Politics and warfare

Stanley B. Greenfield has suggested that references to the human body throughout ''Beowulf'' emphasise the relative position of Thegn, thanes to their lord. He argues that the term "shoulder-companion" could refer to both a physical arm as well as a thane (Aeschere) who was very valuable to his lord (Hrothgar). With Aeschere's death, Hrothgar turns to Beowulf as his new "arm." Greenfield argues the foot is used for the opposite effect, only appearing four times in the poem. It is used in conjunction with
Unferð " Beowulf replies haughtily to Hunferth" (1910) by John Henry F. Bacon In the Old English epic poem ''Beowulf'', Unferth or Hunferth is a thegn (a retainer, servant) of the Denmark, Danish lord Hrothgar. His name appears four times in the poem (a ...
(a man described by Beowulf as weak, traitorous, and cowardly). Greenfield notes that Unferð is described as "at the king's feet" (line 499). Unferð is a member of the foot troops, who, throughout the story, do nothing and "generally serve as backdrops for more heroic action." Daniel Podgorski has argued that the work is best understood as an examination of inter-generational vengeance-based conflict, or feuding. In this context, the poem operates as an indictment of feuding conflicts as a function of its conspicuous, circuitous, and lengthy depiction of the Geatish-Swedish wars—coming into contrast with the poem's depiction of the protagonist Beowulf as being disassociated from the ongoing feuds in every way.

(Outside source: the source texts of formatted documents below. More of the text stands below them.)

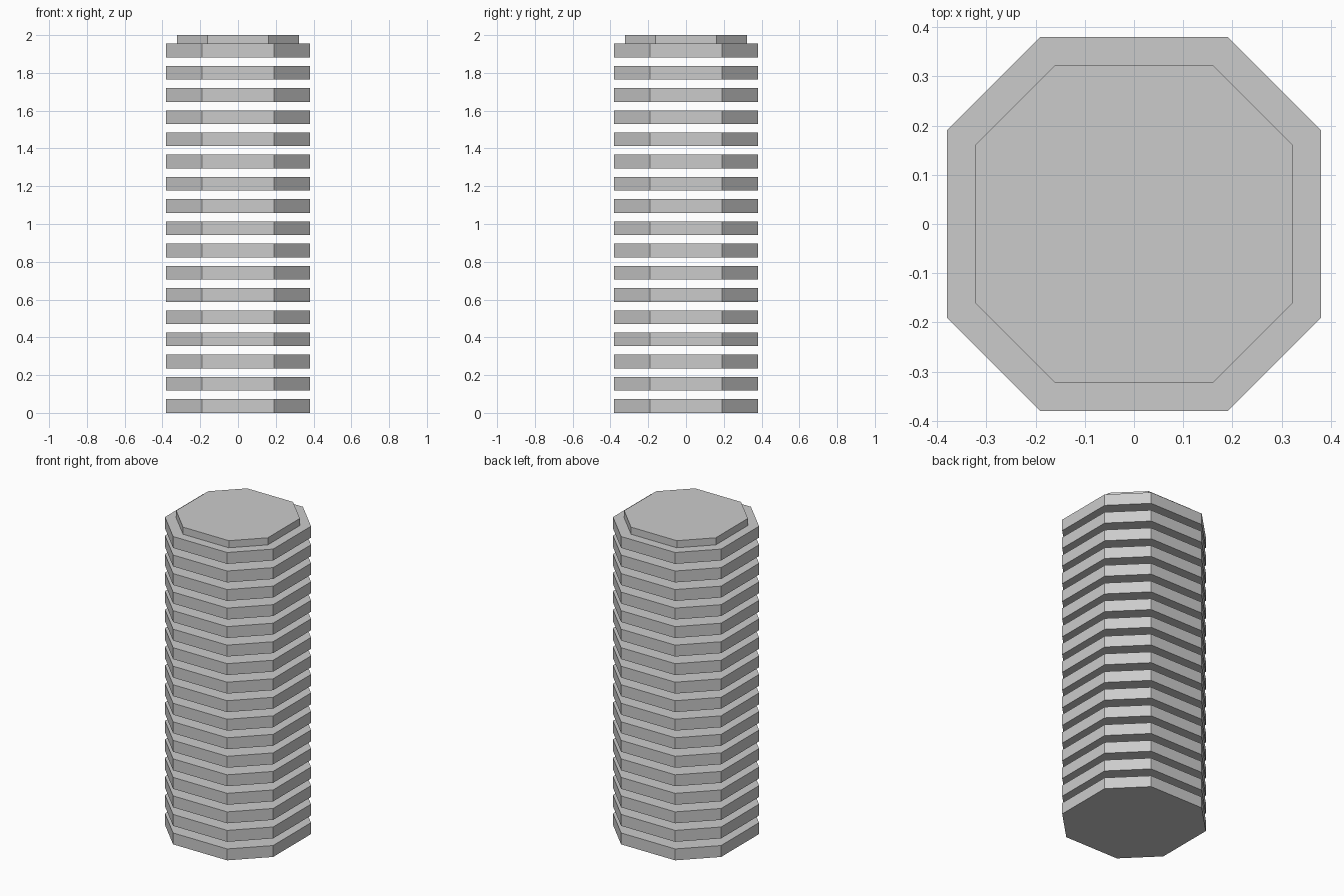
import bpy, bmesh

if "Cube" in bpy.data.objects:
    bpy.data.objects.remove(bpy.data.objects["Cube"])

COUNT = 17
PITCH = 2.0 / COUNT
SLAB = 0.0725


def octagon_plate(name, r, z0, z1):
    """Solid eight-sided plate with corners cut at half the half-width."""
    h = r / 2
    outline = [(r, -h), (r, h), (h, r), (-h, r), (-r, h), (-r, -h), (-h, -r), (h, -r)]
    bm = bmesh.new()
    base = bm.faces.new([bm.verts.new((x, y, z0)) for x, y in outline])
    ext = bmesh.ops.extrude_face_region(bm, geom=[base], use_keep_orig=True)
    for v in ext["geom"]:
        if isinstance(v, bmesh.types.BMVert):
            v.co.z = z1
    bmesh.ops.recalc_face_normals(bm, faces=bm.faces)
    mesh = bpy.data.meshes.new(name)
    bm.to_mesh(mesh)
    bm.free()
    obj = bpy.data.objects.new(name, mesh)
    bpy.context.collection.objects.link(obj)
    return obj


# Stack of separate slabs
for i in range(COUNT):
    octagon_plate(f"slab_{i + 1:02d}", 0.38, i * PITCH, i * PITCH + SLAB)

# Smaller plate on top
octagon_plate("top_cap", 0.322, (COUNT - 1) * PITCH + SLAB, 2.0)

See also

* List of Beowulf characters, List of ''Beowulf'' characters * On Translating ''Beowulf'' * Sutton Hoo helmet#Beowulf, Sutton Hoo helmet § ''Beowulf'' * ''Heliand'', a Germanic epic and the largest known work of written Old Saxon


References


Notes


Citations


Sources

* * * * * * * * * * Jaillant, Lise
"A Fine Old Tale of Adventure: Beowulf Told to the Children of the English Race, 1898–1908." Children's Literature Association Quarterly 38.4 (2013): 399–419
* * * * * * * * , an
II. Sigfrid
* * * * * * * *


Further reading

The secondary literature on ''Beowulf'' is immense. The following is a selection. * * * * * * * * * * * * * * *


External links


Full digital facsimile of the manuscript on the British Library's Digitised Manuscripts website


edited by Kevin Kiernan, 4th online edition (University of Kentucky/The British Library, 2015)
''Beowulf'' manuscript in The British Library's Online Gallery, with short summary and podcast

Annotated List of ''Beowulf'' Translations: The List – Arizonal Center for Medieval and Renaissance Studies


(digitised from Elliott van Kirk Dobbie (ed.), ''Beowulf and Judith'', Anglo-Saxon Poetic Records, 4 (New York, 1953))
''Beowulf'' introduction
Article introducing various translations and adaptations of ''Beowulf'' *
Beowulf
' translated by John Lesslie Hall at Standard Ebooks *
The tale of Beowulf (Sel.3.231)
a digital edition of the proof-sheets with manuscript notes and corrections by
William Morris William Morris (24 March 1834 – 3 October 1896) was a British textile designer, poet, novelist, translator and socialist activist associated with the British Arts and Crafts Movement. He was a major contributor to the revival of tradit ...

William Morris
in Cambridge Digital Library {{authority control Beowulf, 9th-century books Denmark in fiction Poems adapted into films Sweden in fiction Germanic heroic legends